* [Action item]: Using the listing beneath this task, count the lines with the word "flank" and write only the result.
::::::
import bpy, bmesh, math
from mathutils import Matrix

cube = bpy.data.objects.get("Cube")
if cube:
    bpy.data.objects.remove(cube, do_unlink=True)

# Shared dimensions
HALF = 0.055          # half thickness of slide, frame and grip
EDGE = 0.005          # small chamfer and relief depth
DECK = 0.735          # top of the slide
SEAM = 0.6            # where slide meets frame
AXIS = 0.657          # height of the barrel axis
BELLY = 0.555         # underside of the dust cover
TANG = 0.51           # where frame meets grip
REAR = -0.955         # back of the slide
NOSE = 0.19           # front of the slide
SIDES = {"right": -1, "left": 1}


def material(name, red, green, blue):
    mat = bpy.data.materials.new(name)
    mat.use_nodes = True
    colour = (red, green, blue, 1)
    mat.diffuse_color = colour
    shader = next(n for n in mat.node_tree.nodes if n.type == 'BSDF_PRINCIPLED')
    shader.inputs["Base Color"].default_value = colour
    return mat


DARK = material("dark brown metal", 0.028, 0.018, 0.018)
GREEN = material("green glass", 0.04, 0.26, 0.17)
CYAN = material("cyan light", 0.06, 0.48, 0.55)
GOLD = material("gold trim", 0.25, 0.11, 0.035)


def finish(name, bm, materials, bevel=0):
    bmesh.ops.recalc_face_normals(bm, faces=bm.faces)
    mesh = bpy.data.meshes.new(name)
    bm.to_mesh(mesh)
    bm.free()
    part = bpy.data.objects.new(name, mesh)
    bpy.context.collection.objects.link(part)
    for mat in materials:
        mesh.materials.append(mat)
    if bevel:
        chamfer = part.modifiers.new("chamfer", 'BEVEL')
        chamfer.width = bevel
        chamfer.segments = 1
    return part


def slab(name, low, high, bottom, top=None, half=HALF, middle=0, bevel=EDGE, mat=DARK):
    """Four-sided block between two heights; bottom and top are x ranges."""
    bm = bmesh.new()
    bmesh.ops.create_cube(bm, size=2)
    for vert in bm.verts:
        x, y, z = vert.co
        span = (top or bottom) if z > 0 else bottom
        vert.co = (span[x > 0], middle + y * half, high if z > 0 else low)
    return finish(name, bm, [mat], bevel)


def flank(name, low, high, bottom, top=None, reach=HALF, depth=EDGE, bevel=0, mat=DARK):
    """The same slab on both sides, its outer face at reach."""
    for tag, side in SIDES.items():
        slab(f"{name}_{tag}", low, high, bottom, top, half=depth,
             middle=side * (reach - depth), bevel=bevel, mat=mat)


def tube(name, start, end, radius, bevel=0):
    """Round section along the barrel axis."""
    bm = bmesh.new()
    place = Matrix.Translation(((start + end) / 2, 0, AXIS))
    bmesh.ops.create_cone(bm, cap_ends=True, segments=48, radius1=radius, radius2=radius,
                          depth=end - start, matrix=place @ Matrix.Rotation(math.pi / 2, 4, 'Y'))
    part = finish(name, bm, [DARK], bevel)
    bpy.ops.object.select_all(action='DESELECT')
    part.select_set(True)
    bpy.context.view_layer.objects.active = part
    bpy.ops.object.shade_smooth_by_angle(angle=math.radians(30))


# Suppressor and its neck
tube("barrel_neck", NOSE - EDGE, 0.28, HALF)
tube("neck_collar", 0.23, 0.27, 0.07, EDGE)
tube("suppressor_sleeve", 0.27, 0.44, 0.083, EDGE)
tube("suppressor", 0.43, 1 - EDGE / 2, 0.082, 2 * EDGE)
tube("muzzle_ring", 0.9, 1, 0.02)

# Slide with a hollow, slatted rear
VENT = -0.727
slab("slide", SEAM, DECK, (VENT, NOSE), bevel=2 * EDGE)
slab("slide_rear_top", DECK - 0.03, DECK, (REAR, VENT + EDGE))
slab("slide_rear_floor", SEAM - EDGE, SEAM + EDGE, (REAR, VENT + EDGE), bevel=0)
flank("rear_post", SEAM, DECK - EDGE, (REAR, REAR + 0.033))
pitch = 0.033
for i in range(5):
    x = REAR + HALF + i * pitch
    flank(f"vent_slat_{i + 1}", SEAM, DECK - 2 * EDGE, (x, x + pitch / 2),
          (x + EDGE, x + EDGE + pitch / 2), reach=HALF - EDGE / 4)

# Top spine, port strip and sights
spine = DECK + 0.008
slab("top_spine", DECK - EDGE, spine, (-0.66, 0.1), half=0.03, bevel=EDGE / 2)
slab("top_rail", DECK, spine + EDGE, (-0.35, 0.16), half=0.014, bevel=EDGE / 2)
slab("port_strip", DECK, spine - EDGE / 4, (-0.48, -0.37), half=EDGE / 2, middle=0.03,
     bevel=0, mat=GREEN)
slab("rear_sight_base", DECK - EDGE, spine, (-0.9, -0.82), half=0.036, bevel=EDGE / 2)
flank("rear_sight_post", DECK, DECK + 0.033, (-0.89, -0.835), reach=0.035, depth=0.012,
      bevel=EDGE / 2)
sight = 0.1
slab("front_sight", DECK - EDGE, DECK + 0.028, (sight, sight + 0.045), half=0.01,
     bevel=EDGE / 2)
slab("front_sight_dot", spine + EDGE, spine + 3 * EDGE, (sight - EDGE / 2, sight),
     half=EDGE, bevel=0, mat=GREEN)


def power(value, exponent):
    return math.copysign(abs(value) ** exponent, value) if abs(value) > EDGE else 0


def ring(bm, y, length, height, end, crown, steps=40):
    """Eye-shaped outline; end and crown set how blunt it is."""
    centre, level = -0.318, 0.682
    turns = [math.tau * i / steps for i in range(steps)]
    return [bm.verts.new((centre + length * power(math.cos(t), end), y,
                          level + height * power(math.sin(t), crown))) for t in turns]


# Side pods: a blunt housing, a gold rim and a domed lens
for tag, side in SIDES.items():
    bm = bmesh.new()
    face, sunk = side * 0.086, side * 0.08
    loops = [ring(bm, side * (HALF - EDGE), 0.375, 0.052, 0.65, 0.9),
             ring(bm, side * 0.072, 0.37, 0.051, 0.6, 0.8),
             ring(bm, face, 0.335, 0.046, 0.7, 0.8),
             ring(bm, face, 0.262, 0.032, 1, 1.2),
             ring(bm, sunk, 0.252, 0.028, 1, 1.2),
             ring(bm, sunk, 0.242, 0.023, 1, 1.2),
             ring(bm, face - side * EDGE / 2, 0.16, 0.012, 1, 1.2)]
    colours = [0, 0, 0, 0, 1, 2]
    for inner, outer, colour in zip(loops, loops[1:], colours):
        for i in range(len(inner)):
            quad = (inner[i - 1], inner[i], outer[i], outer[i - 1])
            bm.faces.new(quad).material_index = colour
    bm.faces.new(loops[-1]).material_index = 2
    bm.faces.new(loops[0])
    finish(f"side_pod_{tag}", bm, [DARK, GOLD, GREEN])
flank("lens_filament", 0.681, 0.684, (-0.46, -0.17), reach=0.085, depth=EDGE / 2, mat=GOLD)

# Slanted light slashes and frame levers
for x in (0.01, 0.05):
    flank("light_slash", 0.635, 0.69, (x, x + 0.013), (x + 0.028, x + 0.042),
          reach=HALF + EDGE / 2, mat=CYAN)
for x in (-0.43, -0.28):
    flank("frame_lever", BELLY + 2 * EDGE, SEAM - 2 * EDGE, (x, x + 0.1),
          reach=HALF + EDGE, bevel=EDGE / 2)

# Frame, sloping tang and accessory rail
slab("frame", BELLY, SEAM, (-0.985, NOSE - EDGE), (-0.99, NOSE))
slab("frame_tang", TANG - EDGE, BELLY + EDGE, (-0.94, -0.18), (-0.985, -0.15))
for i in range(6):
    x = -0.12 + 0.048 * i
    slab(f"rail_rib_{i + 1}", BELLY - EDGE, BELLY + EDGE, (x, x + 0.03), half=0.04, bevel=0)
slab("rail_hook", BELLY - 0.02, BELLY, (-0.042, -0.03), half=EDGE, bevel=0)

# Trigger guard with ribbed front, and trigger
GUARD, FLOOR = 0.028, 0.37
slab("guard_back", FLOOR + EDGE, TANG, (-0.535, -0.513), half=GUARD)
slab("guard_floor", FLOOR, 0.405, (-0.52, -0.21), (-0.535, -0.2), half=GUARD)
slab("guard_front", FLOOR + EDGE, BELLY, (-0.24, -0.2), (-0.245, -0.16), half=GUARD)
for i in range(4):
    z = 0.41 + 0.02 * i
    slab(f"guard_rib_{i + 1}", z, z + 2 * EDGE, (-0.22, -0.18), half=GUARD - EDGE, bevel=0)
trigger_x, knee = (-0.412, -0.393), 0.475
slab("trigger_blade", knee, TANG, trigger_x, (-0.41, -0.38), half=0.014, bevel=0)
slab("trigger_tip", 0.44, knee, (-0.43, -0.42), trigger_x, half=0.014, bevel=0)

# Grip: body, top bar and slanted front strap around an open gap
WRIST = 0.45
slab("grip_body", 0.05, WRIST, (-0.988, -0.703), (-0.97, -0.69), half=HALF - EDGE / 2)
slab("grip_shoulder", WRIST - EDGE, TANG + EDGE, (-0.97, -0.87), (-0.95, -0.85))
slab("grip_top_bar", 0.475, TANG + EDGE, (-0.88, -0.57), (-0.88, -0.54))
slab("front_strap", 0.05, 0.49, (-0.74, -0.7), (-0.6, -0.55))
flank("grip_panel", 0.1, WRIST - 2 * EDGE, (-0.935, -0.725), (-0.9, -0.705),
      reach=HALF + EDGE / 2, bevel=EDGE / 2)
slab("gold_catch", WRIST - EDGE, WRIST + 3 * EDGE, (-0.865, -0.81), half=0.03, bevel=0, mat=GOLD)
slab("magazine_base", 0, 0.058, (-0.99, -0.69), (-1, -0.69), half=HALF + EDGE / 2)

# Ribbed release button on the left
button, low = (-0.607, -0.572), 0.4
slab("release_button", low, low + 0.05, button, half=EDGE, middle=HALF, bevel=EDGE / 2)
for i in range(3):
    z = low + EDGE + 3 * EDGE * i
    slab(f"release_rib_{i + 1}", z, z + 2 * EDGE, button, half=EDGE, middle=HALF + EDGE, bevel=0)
::::::
* [Written answer]: 8